Gorst T, Freeman J, Yarrow K, Marsden J. Assessing lower limb position sense in stroke using the gradient discrimination test (GradDT™) and step-height discrimination test (StepDT™): a reliability and validity study. Disability Rehabilitation. 2019 Jan 14:1-9. doi: 10.1080/09638288.2018.1554008. [Epub ahead of print] PubMedPMID: 30636492.
Ofori J, Freeman J, Logan A, Rapson R, Zajieck J, Hobart J, Marsden J. An investigation of commonly prescribed stretches of the ankle plantarflexors in people with Multiple Sclerosis. Clin Biomech 2016;37:22-6
Amesz S, Tessari A, Ottoboni G, Marsden J. An observational study of implicit motor imagery using laterality recognition of the hand after stroke. Brain Inj. 2016;30(8):999-1004
Denton A, Bunn L, Hough A, Bugmann G, Marsden J. Superficial warming and cooling of the leg affects walking speed and neuromuscular impairments in people with spastic paraparesis. Ann Phys Rehabil Med. 2016 Dec;59(5-6):326-332.
Tustin K, Gimeno H, Morton E, Marsden J. Rater reliability and scoring duration of the Quality Function Measure in ambulant children with hyperkinetic movement disorders. Dev Med Child Neurol. 2016 Aug;58(8):822.
Glasser S, Collings R, Paton J, Marsden J. Effect of experimentally reduced distal sensation on postural response to hip abductor/ankle evertor muscle vibration. Gait Posture. 2015 Jul;42(2):193-8.
Bunn LM, Marsden JF, Voyce DC, Giunti P, Day BL. Sensorimotor processing for balance in spinocerebellar ataxia type 6. Mov Disord. 2015 Apr 16. doi: 10.1002/mds.26227.
Enhancing research through BRIC
By combining neuroscience research in one central hub, BRIC provides the critical mass and collaborative environment to develop neuroscience research that will translate into clinical trials having a real impact on people’s lives. The access to imaging will provide additional avenues to investigate the pathophysiology of neurological conditions and the mechanisms underlying rehabilitation techniques.
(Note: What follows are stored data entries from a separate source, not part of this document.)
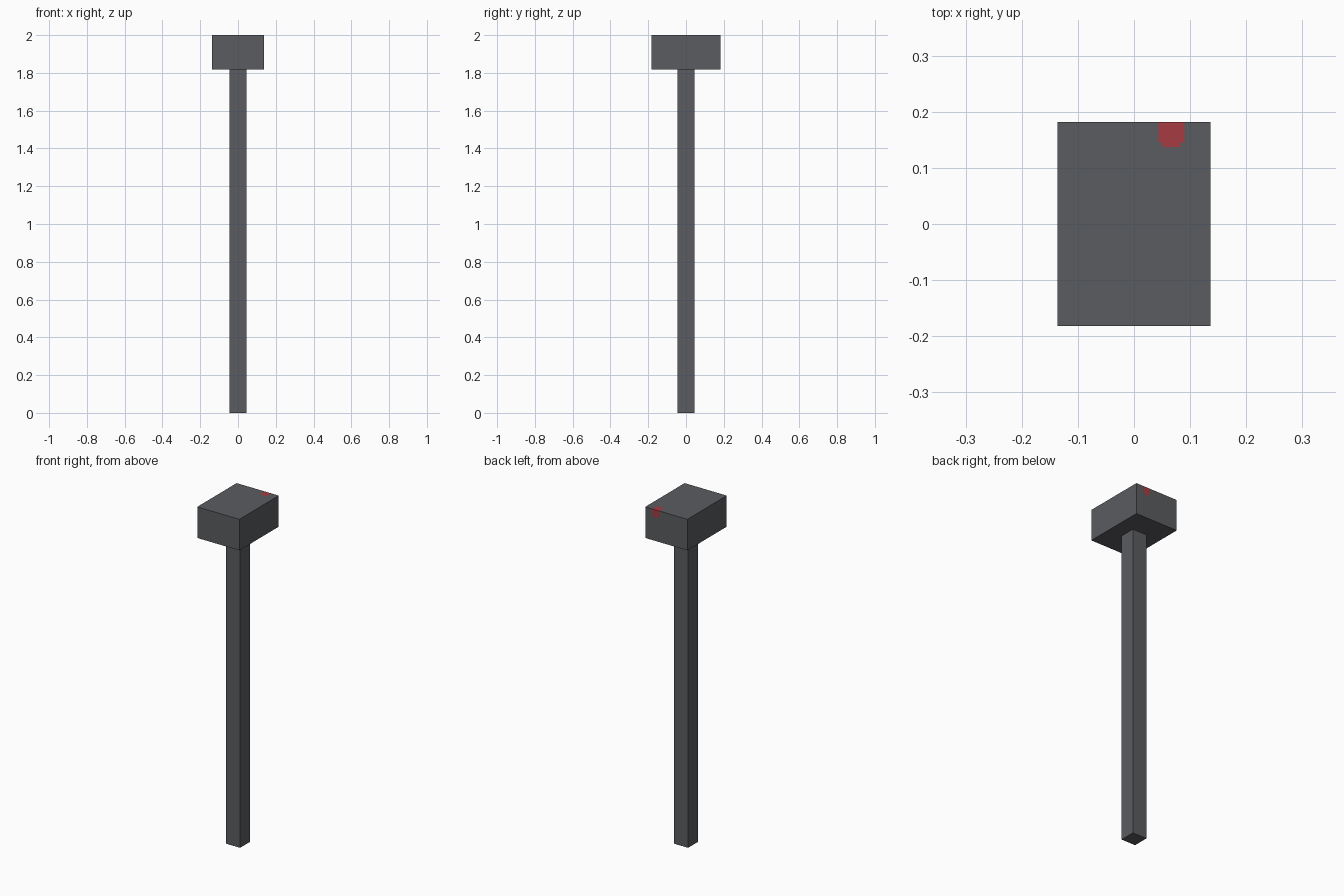
import bpy, bmesh
from mathutils import Matrix, Vector

if "Cube" in bpy.data.objects:
    bpy.data.objects.remove(bpy.data.objects["Cube"])


def material(name, rgb):
    m = bpy.data.materials.new(name)
    m.diffuse_color = (*rgb, 1.0)
    m.use_nodes = True
    m.node_tree.nodes["Principled BSDF"].inputs["Base Color"].default_value = m.diffuse_color
    return m


grey = material("dark_grey", (0.104, 0.107, 0.117))
red = material("stain_red", (0.38, 0.045, 0.055))


def box(name, lo, hi, mats, cuts=(), rule=None):
    """Box between two corners, sliced by (axis, position) cuts and coloured by rule."""
    lo, hi = Vector(lo), Vector(hi)
    bm = bmesh.new()
    bmesh.ops.create_cube(bm, size=1, matrix=Matrix.Translation((lo + hi) / 2)
                          @ Matrix.Diagonal((*(hi - lo), 1)))
    for axis, pos in cuts:
        n = Vector((0, 0, 0))
        n[axis] = 1
        bmesh.ops.bisect_plane(bm, geom=bm.verts[:] + bm.edges[:] + bm.faces[:],
                               plane_co=n * pos, plane_no=n)
    bm.normal_update()
    if rule:
        for f in bm.faces:
            f.material_index = rule(f)
    me = bpy.data.meshes.new(name)
    bm.to_mesh(me)
    bm.free()
    for m in mats:
        me.materials.append(m)
    ob = bpy.data.objects.new(name, me)
    bpy.context.collection.objects.link(ob)
    return ob


def stain(f):
    """Stepped patch folded over the top back edge."""
    c = f.calc_center_median()
    if f.normal.z > 0.9:
        depth = 0.182 - c.y
    elif f.normal.y > 0.9:
        depth = 2.0 - c.z
    else:
        return 0
    side = abs(c.x - 0.067)
    return int((side < 0.023 and depth < 0.037) or (side < 0.016 and depth < 0.045))


# Square handle
box("handle", (-0.0455, -0.0455, 0), (0.0455, 0.0455, 1.82), [grey])

# Block head with the stain cut into its faces
cuts = [(0, 0.044), (0, 0.051), (0, 0.083), (0, 0.090),
        (1, 0.137), (1, 0.145), (2, 1.955), (2, 1.963)]
box("head", (-0.1365, -0.182, 1.818), (0.1365, 0.182, 2.0), [grey, red], cuts, stain)
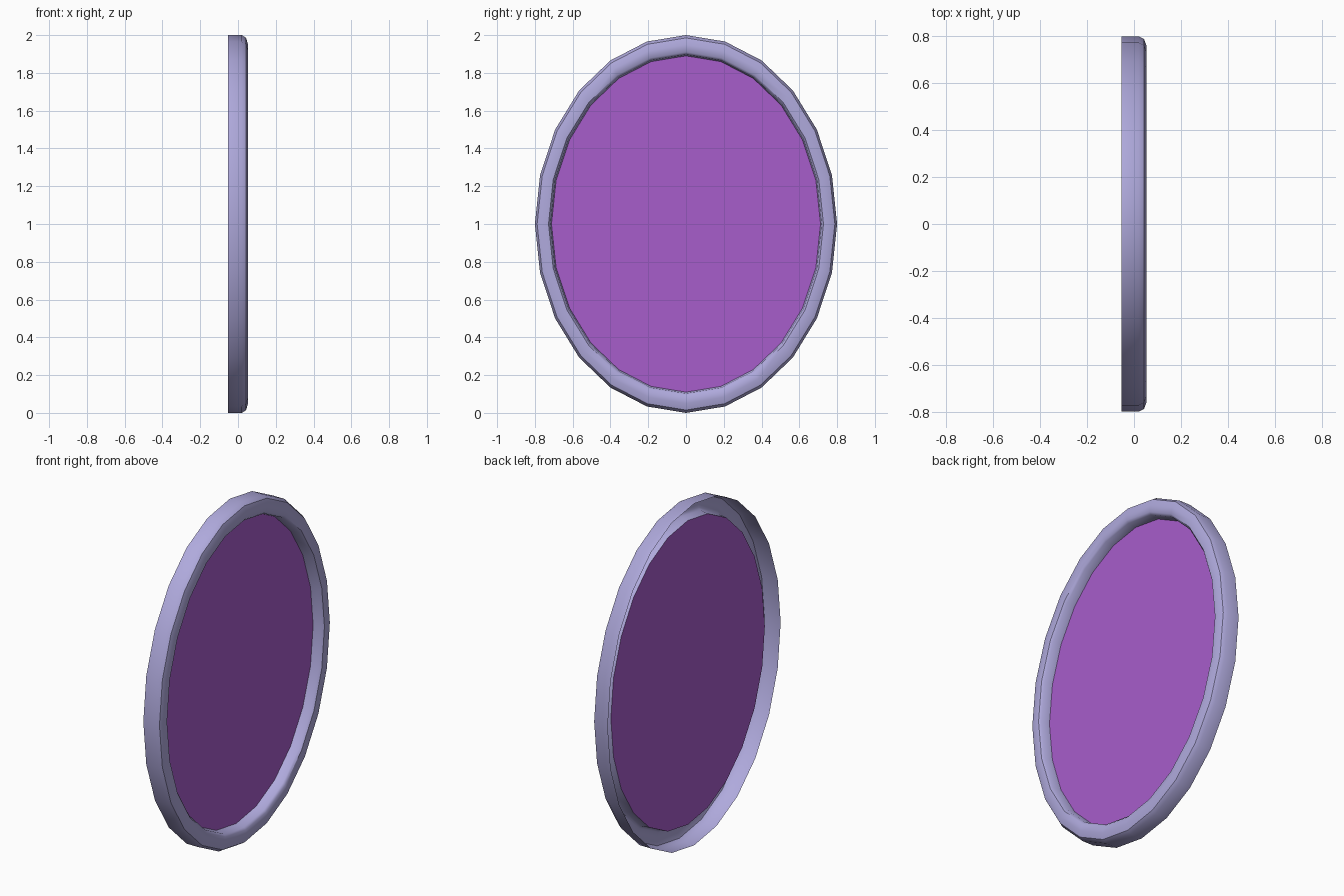
import bpy, bmesh, math

if "Cube" in bpy.data.objects:
    bpy.data.objects.remove(bpy.data.objects["Cube"])

SIDES, RY, RZ = 24, 0.8, 1.0


def oval(bm, x, f):
    """One 24-sided oval loop at depth x, scaled by f."""
    angles = [2 * math.pi * i / SIDES for i in range(SIDES)]
    return [bm.verts.new((x, RY * f * math.cos(a), 1 + RZ * f * math.sin(a))) for a in angles]


def finish(bm, name, color):
    mesh = bpy.data.meshes.new(name)
    bm.to_mesh(mesh)
    bm.free()
    obj = bpy.data.objects.new(name, mesh)
    bpy.context.collection.objects.link(obj)
    mat = bpy.data.materials.new(name + "_color")
    mat.diffuse_color = color
    mat.use_nodes = True
    mat.node_tree.nodes["Principled BSDF"].inputs["Base Color"].default_value = mat.diffuse_color
    mesh.materials.append(mat)
    return obj


# Frame: open-backed rim with a rounded front lip turning in to the panel
profile = [(-0.053, 1), (0.02, 1), (0.043, 0.985), (0.053, 0.95),
           (0.050, 0.91), (0.038, 0.897), (-0.012, 0.89)]
bm = bmesh.new()
loops = [oval(bm, x, f) for x, f in profile]
for a, b in zip(loops, loops[1:]):
    for i in range(SIDES):
        j = (i + 1) % SIDES
        bm.faces.new((a[i], a[j], b[j], b[i]))
frame = finish(bm, "frame", (0.43, 0.40, 0.72, 1))
bpy.context.view_layer.objects.active = frame
frame.select_set(True)
bpy.ops.object.shade_smooth_by_angle(angle=math.radians(40))

# Panel: flat oval set back inside the frame
bm = bmesh.new()
bm.faces.new(oval(bm, -0.012, 0.89))
finish(bm, "panel", (0.39, 0.11, 0.60, 1))
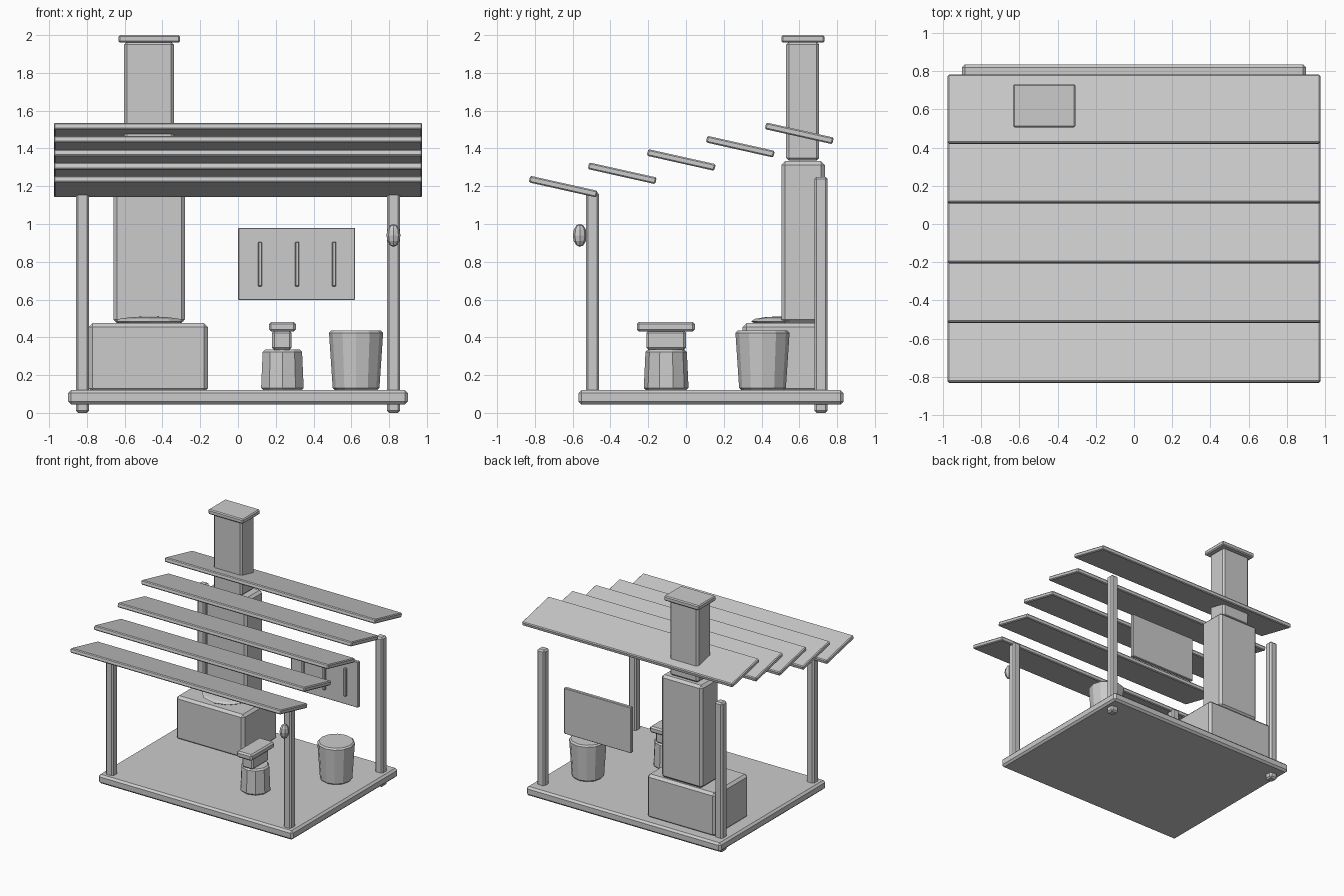
import bpy
import math

if "Cube" in bpy.data.objects:
    bpy.data.objects.remove(bpy.data.objects["Cube"])


def finish(obj, name, bevel):
    obj.name = name
    bpy.ops.object.transform_apply(location=False, rotation=False, scale=True)
    if bevel:
        mod = obj.modifiers.new("edge_bevel", 'BEVEL')
        mod.width = bevel
        mod.segments = 1
        mod.limit_method = 'ANGLE'
        mod.angle_limit = math.radians(50)
    return obj


def box(name, x, y, z, bevel=0.012):
    """Bevelled box from (min, max) ranges."""
    bpy.ops.mesh.primitive_cube_add(size=1, location=[sum(r) / 2 for r in (x, y, z)])
    obj = bpy.context.object
    obj.scale = [r[1] - r[0] for r in (x, y, z)]
    return finish(obj, name, bevel)


def tub(name, x, y, z, r_bottom, r_top, sides):
    """Tapered upright cylinder."""
    bpy.ops.mesh.primitive_cone_add(vertices=sides, radius1=r_bottom, radius2=r_top,
                                    depth=z[1] - z[0], location=(x, y, sum(z) / 2))
    return finish(bpy.context.object, name, 0.012)


def blob(name, loc, radii, segments, rings):
    """Faceted ellipsoid."""
    bpy.ops.mesh.primitive_uv_sphere_add(segments=segments, ring_count=rings,
                                         radius=1, location=loc)
    obj = bpy.context.object
    obj.scale = radii
    return finish(obj, name, 0)


# Floor and corner posts
box("floor_slab", (-0.90, 0.90), (-0.57, 0.835), (0.045, 0.12), 0.016)
for side, cx in (("left", -0.823), ("right", 0.823)):
    xr = (cx - 0.035, cx + 0.035)
    box("front_post_" + side, xr, (-0.53, -0.46), (0.06, 1.17))
    box("back_post_" + side, xr, (0.68, 0.75), (0.0, 1.25))

# Sloping roof planks, stepped up towards the back
for i in range(5):
    plank = box(f"roof_plank_{i + 1}", (-0.975, 0.975), (-0.183, 0.183),
                (-0.018, 0.018), 0.007)
    plank.location = (0, -0.65 + 0.3125 * i, 1.198 + 0.0705 * i)
    plank.rotation_euler.x = -0.22

# Forge hearth, coals and chimney
box("hearth", (-0.79, -0.16), (0.30, 0.75), (0.11, 0.475), 0.02)
blob("coal_bed", (-0.47, 0.50, 0.485), (0.19, 0.155, 0.026), 10, 6)
box("chimney_lower", (-0.66, -0.28), (0.505, 0.735), (0.475, 1.333), 0.02)
box("chimney_upper", (-0.603, -0.339), (0.53, 0.705), (1.335, 1.965), 0.015)
box("chimney_cap", (-0.632, -0.307), (0.505, 0.733), (1.96, 2.0), 0.008)

# Tool board with hanging tools
box("tool_board", (0.0, 0.62), (0.70, 0.73), (0.597, 0.98), 0.004)
for i in range(3):
    cx = 0.117 + 0.196 * i
    box(f"hanging_tool_{i + 1}", (cx - 0.011, cx + 0.011), (0.683, 0.703),
        (0.67, 0.905), 0.004)

# Anvil on its stump
tub("anvil_stump", 0.235, -0.105, (0.12, 0.335), 0.119, 0.109, 10)
box("anvil_waist", (0.18, 0.284), (-0.21, 0.0), (0.333, 0.435))
box("anvil_top", (0.164, 0.307), (-0.26, 0.047), (0.43, 0.482))

# Water barrel
tub("water_barrel", 0.625, 0.405, (0.12, 0.435), 0.123, 0.144, 12)

# Lantern on the front right post
blob("lantern", (0.823, -0.562, 0.94), (0.037, 0.037, 0.061), 8, 6)
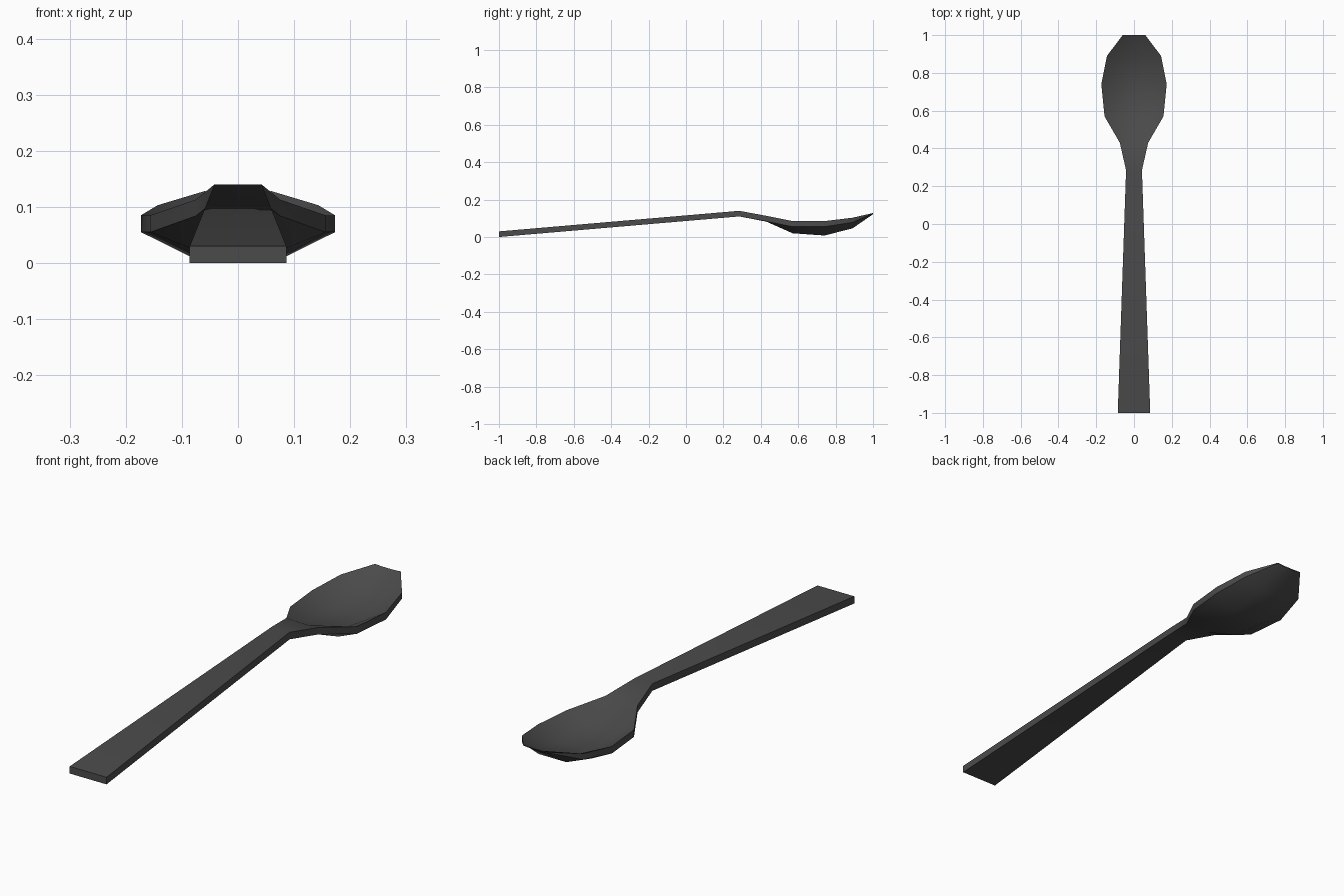
import bpy
import bmesh

if "Cube" in bpy.data.objects:
    bpy.data.objects.remove(bpy.data.objects["Cube"])

# Stations along the spoon: y, half width, rim top z, rim bottom z, inner floor z, outer floor z
STATIONS = [
    (-1.00, 0.086, 0.030, 0.000, 0.030, 0.000),   # handle end
    (0.285, 0.042, 0.140, 0.110, 0.140, 0.110),   # neck
    (0.43, 0.075, 0.113, 0.084, 0.111, 0.082),    # shoulder
    (0.57, 0.156, 0.085, 0.055, 0.048, 0.020),    # bowl
    (0.74, 0.173, 0.085, 0.055, 0.036, 0.008),
    (0.89, 0.143, 0.103, 0.078, 0.070, 0.046),
    (1.00, 0.060, 0.128, 0.125, 0.126, 0.122),    # tip
]
ACROSS = (-1, -0.45, 0.45, 1)

metal = bpy.data.materials.new("dark grey")
metal.diffuse_color = (0.07, 0.07, 0.07, 1)
metal.use_nodes = True
metal.node_tree.nodes["Principled BSDF"].inputs["Base Color"].default_value = metal.diffuse_color

# One closed ring per station: top left to right, then bottom right to left
bm = bmesh.new()
rings = []
for y, w, rim_top, rim_bottom, floor_in, floor_out in STATIONS:
    top = [(a * w, y, rim_top if abs(a) == 1 else floor_in) for a in ACROSS]
    bottom = [(a * w, y, rim_bottom if abs(a) == 1 else floor_out) for a in reversed(ACROSS)]
    rings.append([bm.verts.new(p) for p in top + bottom])

# Skin between rings and cap both ends
n = len(rings[0])
for r0, r1 in zip(rings, rings[1:]):
    for i in range(n):
        j = (i + 1) % n
        bm.faces.new((r0[i], r0[j], r1[j], r1[i]))
bm.faces.new(rings[0])
bm.faces.new(rings[-1])
bmesh.ops.recalc_face_normals(bm, faces=bm.faces)

mesh = bpy.data.meshes.new("spoon")
bm.to_mesh(mesh)
bm.free()
mesh.materials.append(metal)
spoon = bpy.data.objects.new("spoon", mesh)
bpy.context.collection.objects.link(spoon)

# Smooth bowl with crisp rim
bpy.context.view_layer.objects.active = spoon
spoon.select_set(True)
bpy.ops.object.shade_smooth_by_angle(angle=0.6)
This laboratory will feature:
- 3D motion analysis
- Force plate recordings
- Surface EMG